— Task objective —
At the line containing "tree(*on_hill(x, y), .33)", start repeating the entries exactly, and continue through the last line.

*** Data provided Section Begins ***

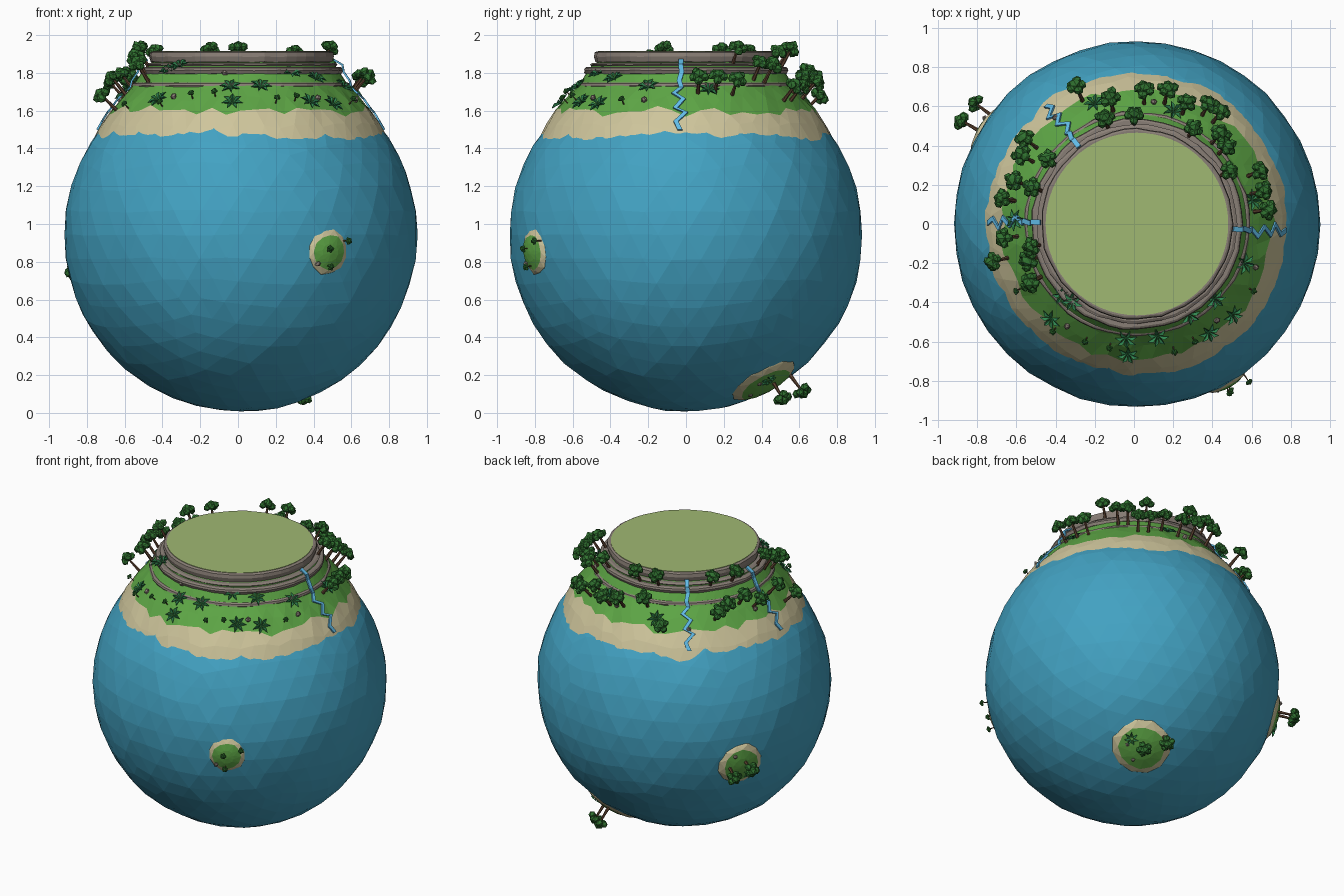
import bpy, bmesh, random
from math import sin, cos, pi, atan2, hypot, radians
from mathutils import Vector, Matrix

if "Cube" in bpy.data.objects:
    bpy.data.objects.remove(bpy.data.objects["Cube"])

random.seed(7)
C = Vector((0.015, 0, 0.942))   # planet centre
R = 0.935


def mat(name, r, g, b):
    m = bpy.data.materials.new(name)
    m.diffuse_color = (r, g, b, 1)
    m.use_nodes = True
    m.node_tree.nodes["Principled BSDF"].inputs["Base Color"].default_value = m.diffuse_color
    return m


WATER = mat("water", .055, .36, .54)
SAND = mat("sand", .62, .56, .33)
GRASS = mat("grass", .11, .38, .06)
MEADOW = mat("meadow", .35, .48, .17)
STONE = mat("stone", .25, .21, .18)
LEAF = mat("leaf", .03, .17, .03)
FERN = mat("fern", .03, .24, .08)
BARK = mat("bark", .11, .055, .03)
STREAM = mat("stream", .12, .5, .8)


def finish(bm, name, *mats):
    me = bpy.data.meshes.new(name)
    bmesh.ops.recalc_face_normals(bm, faces=bm.faces)
    bm.to_mesh(me)
    bm.free()
    ob = bpy.data.objects.new(name, me)
    bpy.context.collection.objects.link(ob)
    for m in mats:
        me.materials.append(m)
    return ob


def rings(name, n, count, pos, mats, row_mat, closed=False, cap=False):
    """Loft of `count` rings with n points, pos(row, angle) gives each point."""
    bm = bmesh.new()
    v = [[bm.verts.new(pos(i, 2 * pi * (j + .5 * (i % 2) * (not closed)) / n)) for j in range(n)]
         for i in range(count)]
    for i in range(count if closed else count - 1):
        a, b = v[i], v[(i + 1) % count]
        for j in range(n):
            k = (j + 1) % n
            if closed:
                bm.faces.new((a[j], a[k], b[k], b[j]))
                continue
            # staggered rows make zigzag triangles
            if i % 2 == 0:
                tris = ((a[j], a[k], b[j]), (a[k], b[k], b[j]))
            else:
                tris = ((a[j], b[k], b[j]), (a[j], a[k], b[k]))
            for t in tris:
                bm.faces.new(t).material_index = row_mat[i]
    if cap:
        bm.faces.new(v[-1]).material_index = row_mat[-1]
    return finish(bm, name, *mats)


# ocean globe
bm = bmesh.new()
bmesh.ops.create_icosphere(bm, subdivisions=4, radius=R, matrix=Matrix.Translation(C))
for v in bm.verts:
    v.co += Vector([random.uniform(-.004, .004) for _ in range(3)])
finish(bm, "ocean_globe", WATER)

# hill surface: height as a function of radius
HILL = [(.36, 1.89), (.47, 1.862), (.505, 1.835), (.53, 1.795), (.555, 1.755), (.585, 1.715),
        (.66, 1.64), (.70, 1.585), (.74, 1.527), (.80, 1.41)]


def hill(r):
    for (r0, z0), (r1, z1) in zip(HILL, HILL[1:]):
        if r <= r1:
            return z0 + (z1 - z0) * (r - r0) / (r1 - r0)
    return HILL[-1][1]


def polar(r, a, z):
    return Vector((C.x + r * cos(a), C.y + r * sin(a), z))


ROWS = [(.80, 0), (.742, .012), (.69, .02), (.635, .018), (.58, .006), (.555, .003),
        (.53, .003), (.50, .003), (.45, 0)]


def land_pos(i, a):
    r = ROWS[i][0] + random.uniform(-1, 1) * ROWS[i][1]
    return polar(r, a, hill(r) + random.uniform(-.4, .4) * ROWS[i][1])


rings("hill_and_beach", 56, len(ROWS), land_pos, (SAND, GRASS), [0, 0] + [1] * 7, cap=True)


# stone terrace walls
def wall(name, r, z0, z1, depth):
    prof = [(r - depth, z0 - .01), (r - .004, z0), (r + .004, (z0 + z1) / 2), (r, z1 - .006),
            (r - .01, z1), (r - depth, z1)]
    bump = {}

    def pos(i, a):
        d = bump.setdefault(round(a, 3), random.uniform(-.005, .005))
        return polar(prof[i][0] + d, a, prof[i][1] + (d * .5 if 0 < i < 3 else 0))
    rings(name, 48, len(prof), pos, (STONE,), None, closed=True)


wall("lower_wall", .572, 1.713, 1.75, .04)
wall("middle_wall", .535, 1.795, 1.832, .04)
wall("ledge_wall", .505, 1.835, 1.852, .04)
wall("upper_wall", .484, 1.858, 1.914, .05)

# flat meadow on top
bm = bmesh.new()
bmesh.ops.create_cone(bm, cap_ends=True, segments=64, radius1=.466, radius2=.466, depth=.06,
                      matrix=Matrix.Translation((C.x, C.y, 1.887)))
finish(bm, "meadow_top", MEADOW)

# streams running down the slope
COURSE = [(.495, 1.868, 0), (.543, 1.84, 0), (.55, 1.80, .01), (.582, 1.755, -.01), (.59, 1.72, .01),
          (.625, 1.69, -.05), (.655, 1.66, .03), (.69, 1.612, -.03), (.71, 1.588, .05),
          (.74, 1.54, -.02), (.765, 1.495, .01)]
bm = bmesh.new()
for deg in (-3, 127, 179):
    prev = None
    for r, z, da in COURSE:
        a, w = radians(deg) + da, .013 / r
        cur = [bm.verts.new(polar(r, a + s * w, z + .006)) for s in (-1, 1)]
        if prev:
            bm.faces.new((prev[0], prev[1], cur[1], cur[0]))
        prev = cur
ob = finish(bm, "streams", STREAM)
ob.modifiers.new("thickness", "SOLIDIFY").thickness = .01

# plants and rocks are collected in shared meshes
trunks, crowns, ferns, rocks = (bmesh.new() for _ in range(4))


def frame(p, d, s=1):
    turn = Matrix.Rotation(random.uniform(0, 2 * pi), 4, 'Z')
    return Matrix.Translation(p) @ d.to_track_quat('Z', 'Y').to_matrix().to_4x4() @ turn @ Matrix.Scale(s, 4)


def blob(bm, m, p, r, sub=1, jit=.12):
    vs = bmesh.ops.create_icosphere(bm, subdivisions=sub, radius=r, matrix=m @ Matrix.Translation(p))['verts']
    mid = m @ Vector(p)
    for v in vs:
        v.co = mid + (v.co - mid) * random.uniform(1 - jit, 1 + jit)


def tree(p, d, s=1):
    m = frame(p, d, s)
    bmesh.ops.create_cone(trunks, cap_ends=True, segments=6, radius1=.012, radius2=.007, depth=.12,
                          matrix=m @ Matrix.Translation((0, 0, .045)))
    blob(crowns, m, (0, 0, .125), .034)
    for k in range(5):
        a = 2 * pi * k / 5
        blob(crowns, m, (.032 * cos(a), .032 * sin(a), .108 + .012 * (k % 2)), .026)


def fern(p, d, s=1):
    m = frame(p, d, s)
    for k in range(7):
        t = m @ Matrix.Rotation(2 * pi * k / 7, 4, 'Z')
        q = [ferns.verts.new(t @ Vector(c)) for c in
             ((0, 0, 0), (.03, -.011, .026), (.06, 0, .016), (.03, .011, .026))]
        ferns.faces.new((q[0], q[1], q[2]))
        ferns.faces.new((q[0], q[2], q[3]))


def rock(p, d, s=1):
    blob(rocks, frame(p, d, s), (0, 0, .004), .018, 1, .2)


def on_hill(x, y, back=0):
    a = atan2(y, x - C.x)
    r = hypot(x - C.x, y) - back
    p = polar(r, a, hill(r))
    return p, (p - C).normalized()


# trees on the hill, given by crown position in plan
TREES = [(-.29, .69), (-.12, .64), (.055, .68), (.17, .68), (.27, .62), (.38, .61), (.44, .57), (-.15, .55),
         (0, .57), (.31, .50), (.44, .46), (.48, .40), (.50, .28), (.64, .27), (.66, .17), (.68, .07),
         (-.55, .43), (-.45, .34), (-.57, .35), (-.61, .22), (-.53, .19), (-.67, .13), (-.66, -.07),
         (-.71, -.19), (-.54, -.12), (-.55, -.19), (-.53, -.3)]
for x, y in TREES:
    tree(*on_hill(x, y, .065), random.uniform(.92, 1.03))

# ferns, small shrubs and rocks on the hill
for x, y in [(-.31, -.39), (-.36, -.36), (-.04, -.58), (.12, -.57), (.50, -.46), (.41, -.38), (.28, -.46),
             (.56, -.2), (-.42, -.48), (-.2, .61), (.2, .57), (-.6, .02), (.6, .12), (.38, -.55), (-.03, -.66)]:
    fern(*on_hill(x, y))
for x, y in [(-.24, -.58), (-.12, -.61), (-.4, -.53), (.3, -.58), (.2, -.63), (.59, -.33), (-.58, -.33)]:
    tree(*on_hill(x, y), .33)
for x, y in [(-.34, -.52), (.42, -.49), (.62, -.22), (-.07, -.52), (-.4, .54), (-.62, .12), (.1, .62)]:
    rock(*on_hill(x, y))


# small islands on the globe
def island(name, d, size, trees=(), scale=1.0, extras=()):
    d = Vector(d).normalized()
    q = d.to_track_quat('Z', 'Y')
    prof = [(1.15, -.03), (1.0, .001), (.78, .014), (.4, .024), (.08, .028)]

    def pos(i, a):
        t = prof[i][0] * size / R * random.uniform(.95, 1.05)
        return C + q @ Vector((sin(t) * cos(a), sin(t) * sin(a), cos(t))) * (R + prof[i][1])
    rings(name, 12, len(prof), pos, (SAND, GRASS), [0, 0, 1, 1, 1], cap=True)
    for t in trees:
        n = Vector(t).normalized()
        tree(C + n * (R + .012), n, scale)
    for make, t in extras:
        n = Vector(t).normalized()
        make(C + n * (R + .014), n, .8)


island("front_island", (.46, -.8, -.09), .118, [(.54, -.76, -.03), (.45, -.82, -.07), (.45, -.80, -.16)], .36,
       [(rock, (.40, -.83, -.15))])
island("lower_island", (.27, .42, -.79), .19, [(.29, .45, -.76), (.19, .52, -.70)], .95,
       [(fern, (.36, .42, -.74)), (rock, (.36, .38, -.77)), (rock, (.27, .33, -.82)), (tree, (.31, .48, -.8))][:3])
island("left_island", (-.76, .47, -.2), .15, [(-.78, .46, -.17), (-.71, .53, -.2)], .95,
       [(fern, (-.79, .42, -.26)), (rock, (-.72, .5, -.12))])

finish(trunks, "tree_trunks", BARK)
finish(crowns, "tree_crowns", LEAF)
finish(ferns, "ferns", FERN)
finish(rocks, "rocks", STONE)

*** Data provided Section Ends ***

— Task result —
    tree(*on_hill(x, y), .33)
for x, y in [(-.34, -.52), (.42, -.49), (.62, -.22), (-.07, -.52), (-.4, .54), (-.62, .12), (.1, .62)]:
    rock(*on_hill(x, y))


# small islands on the globe
def island(name, d, size, trees=(), scale=1.0, extras=()):
    d = Vector(d).normalized()
    q = d.to_track_quat('Z', 'Y')
    prof = [(1.15, -.03), (1.0, .001), (.78, .014), (.4, .024), (.08, .028)]

    def pos(i, a):
        t = prof[i][0] * size / R * random.uniform(.95, 1.05)
        return C + q @ Vector((sin(t) * cos(a), sin(t) * sin(a), cos(t))) * (R + prof[i][1])
    rings(name, 12, len(prof), pos, (SAND, GRASS), [0, 0, 1, 1, 1], cap=True)
    for t in trees:
        n = Vector(t).normalized()
        tree(C + n * (R + .012), n, scale)
    for make, t in extras:
        n = Vector(t).normalized()
        make(C + n * (R + .014), n, .8)


island("front_island", (.46, -.8, -.09), .118, [(.54, -.76, -.03), (.45, -.82, -.07), (.45, -.80, -.16)], .36,
       [(rock, (.40, -.83, -.15))])
island("lower_island", (.27, .42, -.79), .19, [(.29, .45, -.76), (.19, .52, -.70)], .95,
       [(fern, (.36, .42, -.74)), (rock, (.36, .38, -.77)), (rock, (.27, .33, -.82)), (tree, (.31, .48, -.8))][:3])
island("left_island", (-.76, .47, -.2), .15, [(-.78, .46, -.17), (-.71, .53, -.2)], .95,
       [(fern, (-.79, .42, -.26)), (rock, (-.72, .5, -.12))])

finish(trunks, "tree_trunks", BARK)
finish(crowns, "tree_crowns", LEAF)
finish(ferns, "ferns", FERN)
finish(rocks, "rocks", STONE)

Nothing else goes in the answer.